Epilepsy is one of the most frequent neurological conditions in children, and about 4000 children in Denmark have epilepsy. A diagnosis of epilepsy is frequently accompanied by impaired physical or cognitive function, and almost a third of children and young people with epilepsy develop an anxiety disorder. Living with a chronic condition often means poorer quality of life, and challenges in taking part in social groups and activities with others of the same age. An anxiety disorder makes it even more difficult for children with epilepsy to enjoy life as a child and develop well.

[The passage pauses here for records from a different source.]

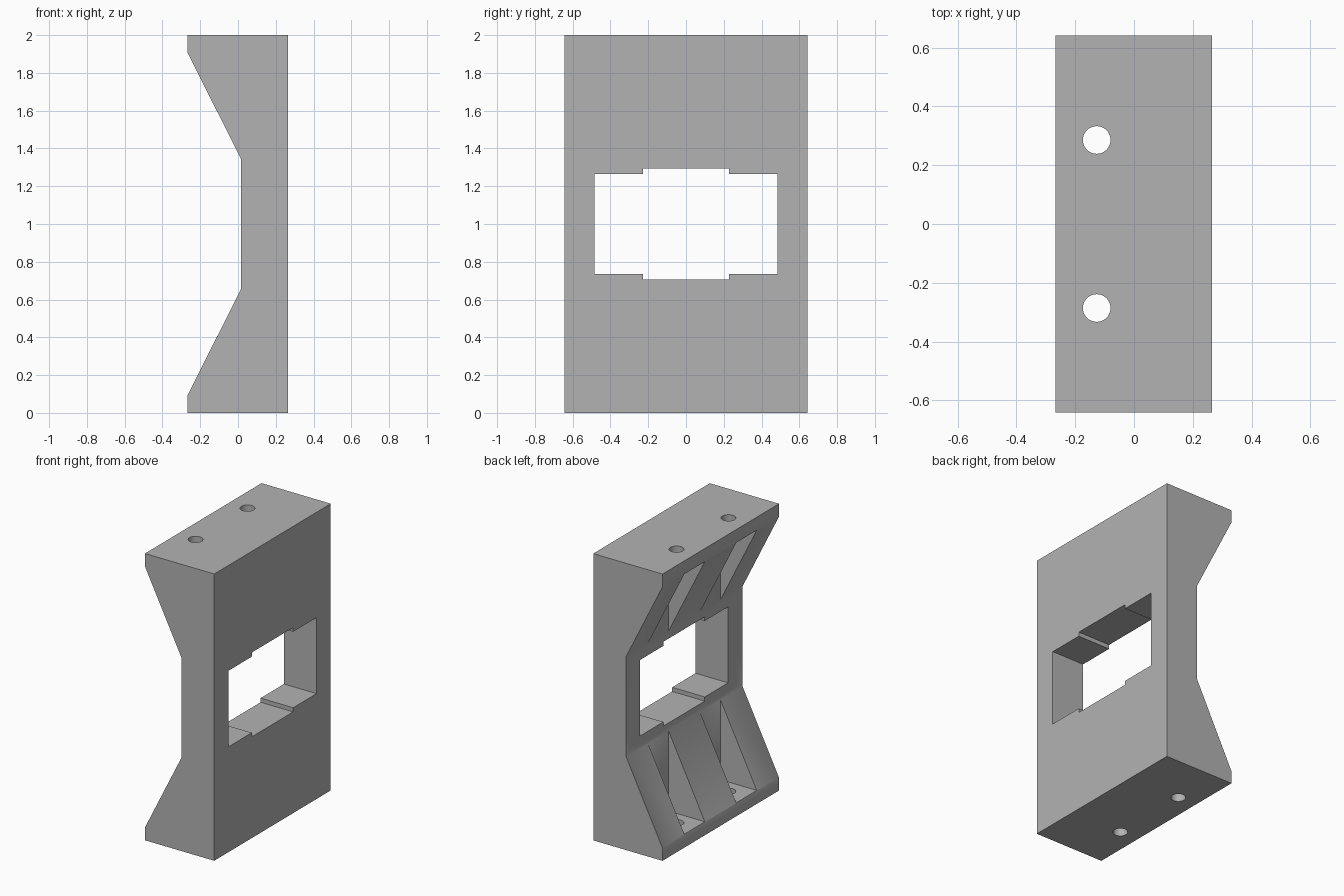
import bpy, bmesh
from mathutils import Vector

cube = bpy.data.objects.get("Cube")
if cube:
    bpy.data.objects.remove(cube, do_unlink=True)

grey = bpy.data.materials.new("mid_grey")
grey.use_nodes = True
colour = (0.45, 0.45, 0.45, 1)
grey.diffuse_color = colour
grey.node_tree.nodes["Principled BSDF"].inputs["Base Color"].default_value = colour


def prism(name, points, offset):
    """Extrude a closed loop of 3D points along an offset."""
    bm = bmesh.new()
    face = bm.faces.new([bm.verts.new(p) for p in points])
    new = bmesh.ops.extrude_face_region(bm, geom=[face])["geom"]
    bmesh.ops.translate(bm, vec=Vector(offset),
                        verts=[v for v in new if isinstance(v, bmesh.types.BMVert)])
    bmesh.ops.recalc_face_normals(bm, faces=bm.faces)
    mesh = bpy.data.meshes.new(name)
    bm.to_mesh(mesh)
    bm.free()
    mesh.materials.append(grey)
    obj = bpy.data.objects.new(name, mesh)
    bpy.context.collection.objects.link(obj)
    return obj


def cut(target, cutter):
    """Subtract the cutter, then discard it."""
    cutter.hide_render = True
    mod = target.modifiers.new("cut", "BOOLEAN")
    mod.operation = "DIFFERENCE"
    mod.solver = "EXACT"
    mod.object = cutter
    bpy.context.view_layer.objects.active = target
    bpy.ops.object.modifier_apply(modifier=mod.name)
    bpy.data.objects.remove(cutter, do_unlink=True)


# Bracket body: flat on one side, waisted on the other
half_depth = 0.642
lower = [(0.266, 0), (-0.268, 0), (-0.268, 0.09), (0.015, 0.655)]
profile = lower + [(x, 2 - z) for x, z in reversed(lower)]
body = prism("bracket_body", [(x, -half_depth, z) for x, z in profile],
             (0, 2 * half_depth, 0))

# Stepped window through the waist
quarter = [(0.485, 0.265), (0.228, 0.265), (0.228, 0.294)]
top = quarter + [(-y, z) for y, z in reversed(quarter)]
outline = top + [(y, -z) for y, z in reversed(top)]
cut(body, prism("window_cutter", [(-0.5, y, 1 + z) for y, z in outline], (1, 0, 0)))

# Pockets in both wedges, each with a screw hole through the flanges
for y in (-0.286, 0.286):
    corners = [(-0.5, -0.113), (0.013, -0.113), (0.013, 0.113), (-0.5, 0.113)]
    cut(body, prism("pocket_cutter", [(x, y + w, 0.093) for x, w in corners],
                    (0, 0, 1.814)))
    bpy.ops.mesh.primitive_cylinder_add(vertices=48, radius=0.047, depth=3,
                                        location=(-0.127, y, 1))
    hole = bpy.context.object
    hole.name = "hole_cutter"
    hole.data.materials.append(grey)
    cut(body, hole)

bpy.ops.object.select_all(action="DESELECT")
body.select_set(True)
bpy.context.view_layer.objects.active = body
bpy.ops.object.shade_smooth_by_angle()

The aim of this project, ‘Get Anxiety under Control – when your child has epilepsy’ is to adapt and pilot test a well-established treatment plan for families. It is currently used successfully with children who have no other condition apart from anxiety. The programme was developed at the Centre for Anxiety at the University of Copenhagen.

“We want to try out this well established treatment plan with children who have epilepsy and anxiety. Of course, we will adapt it to the special needs that arise when a child with anxiety also has epilepsy and a functional impairment,” explains Anne Vagner Jacobsen, Post Doc researcher at Filadelfia Research at the Filadelfia Epilepsy Hospital.

The course of treatment will be tested on 32 families with children aged 6 to 15 who have epilepsy and anxiety. When the project is completed, a decision will be made about whether to add the family programme as a regular element of treatment at the Filadelfia Epilepsy Hospital.

“The support of the Vissing Foundation is important for this project, because it means that more families can take part in the anxiety treatment programme, and during the project we can regularly measure the effect and adapt the programme. This means that when the project ends, we will immediately have a treatment programme that can be implemented at the clinic,” explains Anne Vagner Jakobsen.